"A birther will run the House."
Before Missouri legislative leaders pounded their gavels to end their annual session on Friday, Republican leaders already were declaring their five-month frat party a success.
This is not unusual. Nearly every Missouri legislative session ends the same way.
The majority declares it won. The minority decries misplaced priorities. Posturing begins for the next election. But few legislative sessions in Missouri history have been as remarkable as this one. The blame belongs primarily to the Republican-led House, which pushed an agenda with the apparent goal of getting its most extreme members on late-night cable television shows as the butt of jokes.
In that regard, Republicans were successful. So says the man the GOP says will be the next speaker of the House.
Friday morning, state Rep. Tim Jones, R-Eureka, used the social media site Twitter to define his version of legislative success:
"The left wing prog haters outside the Capitol have gone apoplectic in their rage this week. Mission accomplished. Session=Success."
There was a time when success would have been measured by the passage of jobs bills, or increased education funding, or protecting the state's water, air and other natural resources, or, as it was a few years ago, fighting insurance companies so that children with autism could get the coverage they need.
Now success is defined as angering poor people, gays, minorities and women.
The sad reality is that the Missouri Legislature is going to get worse before it gets better. Mr. Jones, the majority floor leader, has been tapped by his caucus to replace outgoing Speaker Steve Tilley, R-Perryville. That Mr. Jones is a former supporter of the birther lawsuits filed by Orly Taitz against President Barack Obama says about all you need to know about his level of seriousness.
So how did Missouri plummet so far?
Last fall, we began a series of editorials titled "Fix the Legislature" that pointed out the problems: term limits, the negative influence of money in politics and partisan redistricting. Each came into play in knocking this year's legislative session off the rails.

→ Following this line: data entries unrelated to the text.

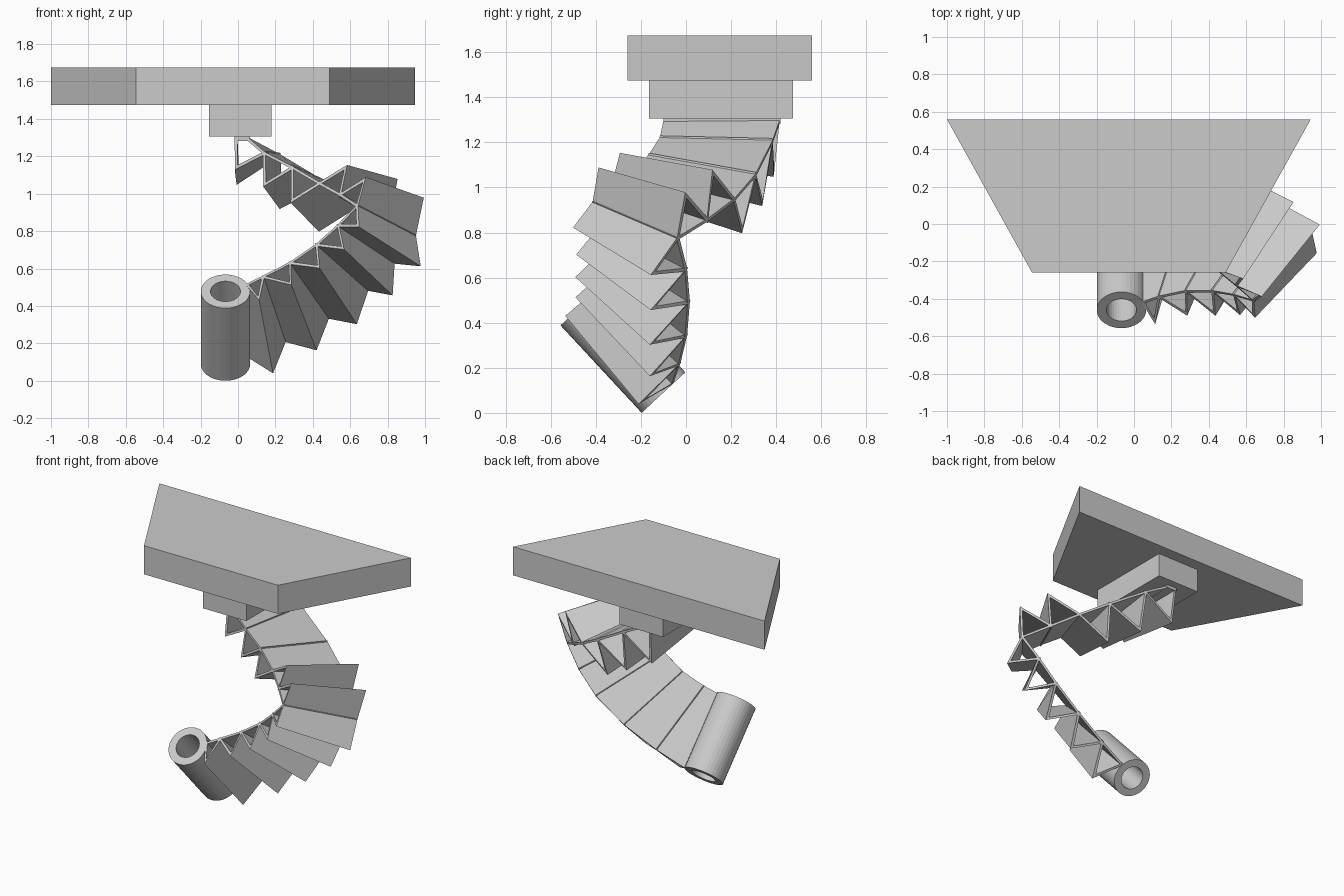
import bpy, bmesh
from mathutils import Vector

if "Cube" in bpy.data.objects:
    bpy.data.objects.remove(bpy.data.objects["Cube"])


def make_object(name, bm):
    bmesh.ops.recalc_face_normals(bm, faces=bm.faces)
    mesh = bpy.data.meshes.new(name)
    bm.to_mesh(mesh)
    bm.free()
    ob = bpy.data.objects.new(name, mesh)
    bpy.context.collection.objects.link(ob)
    return ob


def prism(name, outline, z0, z1):
    bm = bmesh.new()
    face = bm.faces.new([bm.verts.new((x, y, z0)) for x, y in outline])
    ext = bmesh.ops.extrude_face_region(bm, geom=[face])
    top = [v for v in ext["geom"] if isinstance(v, bmesh.types.BMVert)]
    bmesh.ops.translate(bm, verts=top, vec=(0, 0, z1 - z0))
    return make_object(name, bm)


def thick_strip(name, rungs, thickness=0.015):
    """Sheet through successive (front point, back point) rungs."""
    bm = bmesh.new()
    rows = [[bm.verts.new(p) for p in rung] for rung in rungs]
    for (a, b), (c, d) in zip(rows, rows[1:]):
        bm.faces.new((a, b, d, c))
    ob = make_object(name, bm)
    mod = ob.modifiers.new("thickness", "SOLIDIFY")
    mod.thickness, mod.offset, mod.use_even_offset = thickness, 0, True
    return ob


# Top platform and the block under it
prism("platform", [(-1, .56), (.945, .56), (.49, -.26), (-.545, -.26)], 1.475, 1.675)
prism("platform_block", [(-.155, -.165), (.18, -.165), (.18, .475), (-.155, .475)], 1.305, 1.475)

# Tilted tube at the foot
bottom, top = Vector((-.067, -.10, .09)), Vector((-.067, -.46, .478))
axis = top - bottom
bm = bmesh.new()
rot = Vector((0, 0, 1)).rotation_difference(axis.normalized())
rings = []
for centre, radius in ((bottom, .132), (top, .132), (top, .08), (bottom, .08)):
    ring = bmesh.ops.create_circle(bm, segments=36, radius=radius)["verts"]
    for v in ring:
        v.co = centre + rot @ v.co
    rings.append(ring)
for k in range(4):
    r, s = rings[k], rings[(k + 1) % 4]
    for i in range(36):
        j = (i + 1) % 36
        bm.faces.new((r[i], r[j], s[j], s[i]))
make_object("foot_tube", bm)

# Rungs of the curved ramp, front end then back end
base = [
    ((.05, -.42, .515), (.055, -.06, .13)),
    ((.134, -.39, .556), (.25, -.03, .215)),
    ((.278, -.36, .63), (.48, 0, .34)),
    ((.42, -.36, .727), (.69, .012, .49)),
    ((.535, -.38, .83), (.83, 0, .635)),
    ((.636, -.41, .935), (.945, -.035, .775)),
    ((.545, -.33, .995), (.805, .095, .855)),
    ((.435, -.24, 1.055), (.655, .215, .945)),
    ((.29, -.165, 1.14), (.47, .31, 1.055)),
    ((.14, -.115, 1.217), (.22, .385, 1.205)),
    ((.055, -.10, 1.29), (.06, .415, 1.29)),
]
thick_strip("curved_ramp", base)

# Ridge lines of the pleats between the rungs
tips = [
    ((.11, -.52, .44), (.185, -.195, .05)),
    ((.28, -.48, .52), (.415, -.15, .17)),
    ((.43, -.48, .61), (.63, -.15, .31)),
    ((.56, -.475, .71), (.82, -.145, .465)),
    ((.64, -.49, .83), (.97, -.145, .62)),
    ((.675, -.385, 1.075), (.985, 0, .965)),
    ((.575, -.29, 1.14), (.845, .12, 1.065)),
    ((.29, -.22, .965), (.44, .25, .81)),
    ((.142, -.16, 1.05), (.23, .34, .93)),
    ((-.01, -.12, 1.14), (0, .39, 1.06)),
]
ends = base[:-1] + [((-.01, -.10, 1.29), (-.01, .415, 1.29))]
pleats = [ends[0]]
for tip, foot in zip(tips, ends[1:]):
    pleats += [tip, foot]
thick_strip("pleated_sheet", pleats)

# Thin pad joining the ramp to the block
prism("ramp_pad", [(-.02, -.10), (.063, -.10), (.063, .42), (-.02, .42)], 1.283, 1.307)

It's worth noting, for instance, that next year, there will not be a single member of the House or Senate who was in his or her respective chamber in 2005 when Republicans cut thousands of Missourians off of the state's Medicaid rolls.
That decision is worth remembering. For the last few years, it has been a driving force behind the effort led by some of the Senate's now-departing lions, among them Jason Crowell, R-Cape Girardeau, and Chuck Purgason, R-Caulfield, to right a wrong.
Mr. Crowell and Mr. Purgason don't disown the 2005 cuts; they still claim — wrongly — that they were necessary. But both men came to recognize that there was another program that should have been cut before Medicaid — the state's bloated tax credit system. In 2005, tax credits were sacrosanct.
Tax credits still are off limits because special interests who benefit from the hundreds of millions of dollars in what is basically corporate welfare use their political contributions to control the legislative process.
Mr. Crowell passionately made the case that it is unconscionable for lawmakers to think it's fine to cut off health care for poor people and disabled people and to cut money from schools while continuing to feed corporate fat cats.
It took awhile for him to come to that position. It took time to learn, time to mature, time to develop relationships and trust with politicians on both sides of the aisle before such a nuanced and important position could be reached.
That a man who was once known for making flatulence noises during a state of the state speech would become the voice of reason before leaving the Senate says a lot about how far the Missouri Legislature has fallen. It also says a lot about how Mr. Crowell has grown.
Because of term limits, there is no time for seasoning anymore. The budget reins are handed to neophytes like Rep. Ryan Silvey, R-Kansas City. He's a bright young man, but before he's learned the ropes, he's begun campaigning to move up to the Senate.
Then there are people like Sen. Bill Stouffer, R-Napton, a man who could have become one of those old lions who once prowled the Capitol's halls. Mr. Stouffer used to have big ideas about moving the state forward. He once traveled the state pushing better highway funding.
Then term limits began creeping up. He started stumping, first for Congress, then for statewide office. Now he rejects any discussion of tax hikes and pushes ideas like making it harder for seniors, disabled people and minorities to vote.
Legislators like Mr. Stouffer, Mr. Silvey and numerous others need money to run these races, so they sell their souls to whatever special interest is paying. Republicans run to the right and Democrats to the left because legislative leaders have carved out districts where moderates don't have a chance. No elected official in either party has to worry about solutions that might work for all Missourians.
Next year, the transformation will be complete.
A birther will run the House. Neophytes will take charge in the Senate. Success will be measured by damage done to political opponents, not building a better future for Missouri.
Voters can make a difference this November by recalling that old Nancy Reagan advice and just saying no. But in reality, because the system is tilted so far from them, voters' options are limited. The best thing voters could do is to rise up and fix the system in a statewide referendum.
Get rid of term limits, or at least extend them so institutional knowledge doesn't disappear before lawmakers have grown into their jobs. Reinstate campaign finance limits and limit the ability of lobbyists to curry favor with elected officials. Reform the redistricting process so that communities of interest matter more than politics.
The people need to matter again. Fix the Legislature and make it so.